Seeing Christmas through the eyes of a child is the greatest of Christmas gifts. The annual Celebration of Light and Hope gives Merrimack College students, faculty and staff an opportunity to embrace that gift in an evening of fun.
“The Celebration of Light and Hope is an opportunity for faculty and staff to bring their children and grandchildren to join our students in a celebration of the Spirit of Christmas,” said Fr. Ray Dlugos, O.S.A., “as we light the campus with the bright lights of hope that this season is about.”
While enjoying the holiday sounds of the Concert Choir, students, employees and their families voted on their favorite “class Christmas tree” — four trees, each decorated by groups of freshmen, sophomores, juniors and seniors. Meanwhile, with bright eyes and wonder, little children awaited the magic moment when the combined “power of the children,” with the help of President Christopher E. Hopey, would light the Christmas tree just outside the Rogers Center for the Arts. Miraculously, the rest of the campus was lit as well.
After the tree lighting, the crowd made its way across the road to the Merrimack Athletics Complex where food, gingerbread cookie decorating, entertainment by the Jazz Ensemble, and an opportunity for photos with Santa greeted them.

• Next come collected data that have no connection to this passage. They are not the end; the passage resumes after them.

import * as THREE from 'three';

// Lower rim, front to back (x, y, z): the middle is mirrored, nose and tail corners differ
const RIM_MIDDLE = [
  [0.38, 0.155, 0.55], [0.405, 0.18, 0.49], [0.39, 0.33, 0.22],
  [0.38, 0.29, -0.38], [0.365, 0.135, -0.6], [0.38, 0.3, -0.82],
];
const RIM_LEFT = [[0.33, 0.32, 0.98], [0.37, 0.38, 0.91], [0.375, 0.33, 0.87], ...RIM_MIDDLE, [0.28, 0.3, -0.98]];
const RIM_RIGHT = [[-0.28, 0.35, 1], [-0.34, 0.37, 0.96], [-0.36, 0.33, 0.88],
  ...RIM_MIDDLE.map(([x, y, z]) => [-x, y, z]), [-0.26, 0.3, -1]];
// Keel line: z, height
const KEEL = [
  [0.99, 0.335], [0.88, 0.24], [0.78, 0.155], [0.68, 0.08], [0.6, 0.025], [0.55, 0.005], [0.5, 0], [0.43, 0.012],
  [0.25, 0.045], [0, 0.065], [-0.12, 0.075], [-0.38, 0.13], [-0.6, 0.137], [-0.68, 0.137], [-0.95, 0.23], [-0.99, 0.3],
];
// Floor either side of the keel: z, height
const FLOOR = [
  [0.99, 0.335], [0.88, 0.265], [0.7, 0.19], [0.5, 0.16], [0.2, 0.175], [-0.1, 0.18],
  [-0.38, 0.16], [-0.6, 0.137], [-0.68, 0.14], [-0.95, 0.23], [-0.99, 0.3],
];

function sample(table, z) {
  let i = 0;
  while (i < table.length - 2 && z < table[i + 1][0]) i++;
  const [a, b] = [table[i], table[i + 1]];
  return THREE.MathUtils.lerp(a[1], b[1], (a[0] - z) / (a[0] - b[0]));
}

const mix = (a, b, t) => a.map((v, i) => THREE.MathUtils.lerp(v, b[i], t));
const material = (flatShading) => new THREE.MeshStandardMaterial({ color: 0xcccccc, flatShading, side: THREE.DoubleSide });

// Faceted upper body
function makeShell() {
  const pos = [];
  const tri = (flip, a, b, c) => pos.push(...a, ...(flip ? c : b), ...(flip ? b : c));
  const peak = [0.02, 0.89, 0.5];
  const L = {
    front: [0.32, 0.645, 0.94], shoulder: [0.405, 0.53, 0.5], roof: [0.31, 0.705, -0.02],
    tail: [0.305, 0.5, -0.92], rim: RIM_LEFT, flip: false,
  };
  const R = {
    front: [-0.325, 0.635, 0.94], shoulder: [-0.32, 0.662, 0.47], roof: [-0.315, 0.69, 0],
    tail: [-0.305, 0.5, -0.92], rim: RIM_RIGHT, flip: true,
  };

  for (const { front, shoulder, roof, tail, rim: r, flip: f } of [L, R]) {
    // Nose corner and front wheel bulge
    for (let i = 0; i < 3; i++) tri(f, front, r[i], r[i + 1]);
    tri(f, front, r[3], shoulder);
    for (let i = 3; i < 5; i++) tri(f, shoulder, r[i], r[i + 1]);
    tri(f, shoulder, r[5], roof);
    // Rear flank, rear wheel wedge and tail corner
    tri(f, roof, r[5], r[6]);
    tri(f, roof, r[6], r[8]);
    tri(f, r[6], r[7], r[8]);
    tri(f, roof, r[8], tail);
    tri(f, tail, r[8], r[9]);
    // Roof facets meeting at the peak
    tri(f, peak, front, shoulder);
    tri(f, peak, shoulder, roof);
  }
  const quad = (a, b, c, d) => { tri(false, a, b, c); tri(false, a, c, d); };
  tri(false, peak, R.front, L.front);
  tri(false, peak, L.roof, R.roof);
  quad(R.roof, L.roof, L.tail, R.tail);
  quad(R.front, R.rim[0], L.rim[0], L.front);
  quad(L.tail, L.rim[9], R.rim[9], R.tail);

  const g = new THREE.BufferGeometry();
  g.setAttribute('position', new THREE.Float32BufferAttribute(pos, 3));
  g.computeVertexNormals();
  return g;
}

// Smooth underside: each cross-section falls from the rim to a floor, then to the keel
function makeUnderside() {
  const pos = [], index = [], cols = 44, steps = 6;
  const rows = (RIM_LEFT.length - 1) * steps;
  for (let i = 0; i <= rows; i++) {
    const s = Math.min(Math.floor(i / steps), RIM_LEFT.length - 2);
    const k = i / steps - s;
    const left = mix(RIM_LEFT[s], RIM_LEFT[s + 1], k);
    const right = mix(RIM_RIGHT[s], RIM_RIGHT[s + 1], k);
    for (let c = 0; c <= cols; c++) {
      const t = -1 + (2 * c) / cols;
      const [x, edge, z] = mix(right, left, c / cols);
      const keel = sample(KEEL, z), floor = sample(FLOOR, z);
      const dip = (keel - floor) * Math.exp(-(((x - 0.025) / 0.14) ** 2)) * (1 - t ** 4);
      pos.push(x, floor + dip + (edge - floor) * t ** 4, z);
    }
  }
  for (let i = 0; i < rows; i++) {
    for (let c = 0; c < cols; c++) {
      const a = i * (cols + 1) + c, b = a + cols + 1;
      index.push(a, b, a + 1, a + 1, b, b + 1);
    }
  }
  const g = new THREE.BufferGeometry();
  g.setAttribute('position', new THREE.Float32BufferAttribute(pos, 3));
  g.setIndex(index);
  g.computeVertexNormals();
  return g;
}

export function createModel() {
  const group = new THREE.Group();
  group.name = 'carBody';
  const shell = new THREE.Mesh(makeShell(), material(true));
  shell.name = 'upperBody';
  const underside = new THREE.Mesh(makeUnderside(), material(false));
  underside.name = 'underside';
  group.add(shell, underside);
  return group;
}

While some remained in the lobby visiting with co-workers, many headed for the ice for an evening of skating with the men’s and women’s hockey teams. From the littlest of fans to fellow students, all took to the ice under the caring eye of the players. Team photos were taken, line dances were happening, and on the faces of expert skaters to young beginners, smiles were everywhere to be seen.
Dana Rowland, associate professor of mathematics, enjoys this celebration with her children every year: “I love my family having a chance to hang out with my colleagues, enjoy good food and music, and also have a chance to skate with the hockey teams.”
Caroline, 5, said the best thing about Light and Hope is “skating and cookies.”
It’s also an opportunity to see Christmas through the tummy of a child.